### What to do
Whatever appears in the records, retype it exactly, except for the pictures.

### Given entries
────────────────────────────────────────

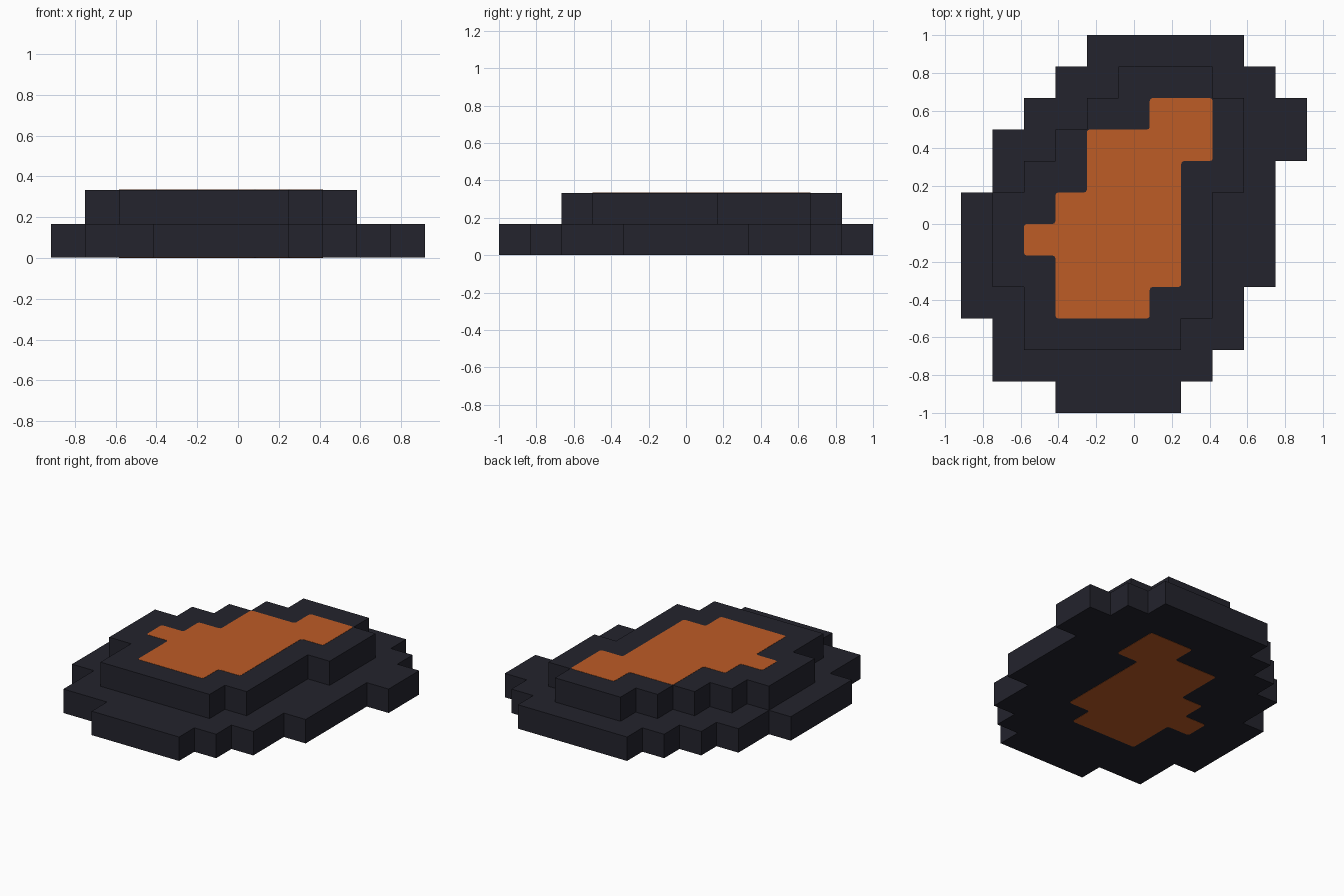
import bpy
import bmesh

cube = bpy.data.objects.get("Cube")
if cube:
    bpy.data.objects.remove(cube, do_unlink=True)

CELL = 1 / 6      # size of one block
LIFT = 0.0015     # how far the glowing core stands proud of the crust


def make_material(name, color):
    mat = bpy.data.materials.new(name)
    mat.use_nodes = True
    mat.diffuse_color = (*color, 1)
    mat.node_tree.nodes["Principled BSDF"].inputs["Base Color"].default_value = (*color, 1)
    return mat


def outline(first_row, spans):
    """Stepped outline around rows of blocks, listed from back to front."""
    right, left = [], []
    for i, (start, end) in enumerate(spans):
        y = 1 - (first_row + i) * CELL
        for chain, column in ((right, end + 1), (left, start)):
            x = (column - 5.5) * CELL
            if chain and abs(chain[-1][0] - x) < 1e-6:
                chain[-1] = (x, y - CELL)       # extend a straight side
            else:
                chain += [(x, y), (x, y - CELL)]
    return left + right[::-1]


def make_slab(name, points, bottom, top, mat, rounding=0):
    bm = bmesh.new()
    face = bm.faces.new([bm.verts.new((x, y, bottom)) for x, y in points])
    if rounding:
        bmesh.ops.bevel(bm, geom=bm.verts[:], offset=rounding, segments=2,
                        profile=0.5, affect='VERTICES')
    result = bmesh.ops.extrude_face_region(bm, geom=bm.faces[:])
    moved = [v for v in result["geom"] if isinstance(v, bmesh.types.BMVert)]
    bmesh.ops.translate(bm, verts=moved, vec=(0, 0, top - bottom))
    bmesh.ops.recalc_face_normals(bm, faces=bm.faces[:])
    mesh = bpy.data.meshes.new(name)
    bm.to_mesh(mesh)
    bm.free()
    mesh.materials.append(mat)
    obj = bpy.data.objects.new(name, mesh)
    bpy.context.collection.objects.link(obj)
    return obj


crust = make_material("dark crust", (0.017, 0.017, 0.026))
glow = make_material("orange core", (0.51, 0.106, 0.019))

# First and last block column of every row, back to front
lower_rows = [(4, 8), (3, 9), (2, 10), (1, 10), (1, 9), (0, 9),
              (0, 9), (0, 9), (0, 8), (1, 8), (1, 7), (3, 6)]
upper_rows = [(5, 7), (4, 8), (3, 8), (2, 8), (1, 7), (1, 7), (1, 7), (2, 7), (2, 6)]
core_rows = [(6, 7), (4, 7), (4, 6), (3, 6), (2, 6), (3, 6), (3, 5)]

# Wide lower tier, narrower upper tier, and a core showing on top and underneath
make_slab("lower_tier", outline(0, lower_rows), LIFT, CELL, crust)
make_slab("upper_tier", outline(1, upper_rows), CELL, 2 * CELL, crust)
make_slab("molten_core", outline(2, core_rows), 0, 2 * CELL + LIFT, glow, rounding=0.015)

────────────────────────────────────────

### Exercise response
import bpy
import bmesh

cube = bpy.data.objects.get("Cube")
if cube:
    bpy.data.objects.remove(cube, do_unlink=True)

CELL = 1 / 6      # size of one block
LIFT = 0.0015     # how far the glowing core stands proud of the crust


def make_material(name, color):
    mat = bpy.data.materials.new(name)
    mat.use_nodes = True
    mat.diffuse_color = (*color, 1)
    mat.node_tree.nodes["Principled BSDF"].inputs["Base Color"].default_value = (*color, 1)
    return mat


def outline(first_row, spans):
    """Stepped outline around rows of blocks, listed from back to front."""
    right, left = [], []
    for i, (start, end) in enumerate(spans):
        y = 1 - (first_row + i) * CELL
        for chain, column in ((right, end + 1), (left, start)):
            x = (column - 5.5) * CELL
            if chain and abs(chain[-1][0] - x) < 1e-6:
                chain[-1] = (x, y - CELL)       # extend a straight side
            else:
                chain += [(x, y), (x, y - CELL)]
    return left + right[::-1]


def make_slab(name, points, bottom, top, mat, rounding=0):
    bm = bmesh.new()
    face = bm.faces.new([bm.verts.new((x, y, bottom)) for x, y in points])
    if rounding:
        bmesh.ops.bevel(bm, geom=bm.verts[:], offset=rounding, segments=2,
                        profile=0.5, affect='VERTICES')
    result = bmesh.ops.extrude_face_region(bm, geom=bm.faces[:])
    moved = [v for v in result["geom"] if isinstance(v, bmesh.types.BMVert)]
    bmesh.ops.translate(bm, verts=moved, vec=(0, 0, top - bottom))
    bmesh.ops.recalc_face_normals(bm, faces=bm.faces[:])
    mesh = bpy.data.meshes.new(name)
    bm.to_mesh(mesh)
    bm.free()
    mesh.materials.append(mat)
    obj = bpy.data.objects.new(name, mesh)
    bpy.context.collection.objects.link(obj)
    return obj


crust = make_material("dark crust", (0.017, 0.017, 0.026))
glow = make_material("orange core", (0.51, 0.106, 0.019))

# First and last block column of every row, back to front
lower_rows = [(4, 8), (3, 9), (2, 10), (1, 10), (1, 9), (0, 9),
              (0, 9), (0, 9), (0, 8), (1, 8), (1, 7), (3, 6)]
upper_rows = [(5, 7), (4, 8), (3, 8), (2, 8), (1, 7), (1, 7), (1, 7), (2, 7), (2, 6)]
core_rows = [(6, 7), (4, 7), (4, 6), (3, 6), (2, 6), (3, 6), (3, 5)]

# Wide lower tier, narrower upper tier, and a core showing on top and underneath
make_slab("lower_tier", outline(0, lower_rows), LIFT, CELL, crust)
make_slab("upper_tier", outline(1, upper_rows), CELL, 2 * CELL, crust)
make_slab("molten_core", outline(2, core_rows), 0, 2 * CELL + LIFT, glow, rounding=0.015)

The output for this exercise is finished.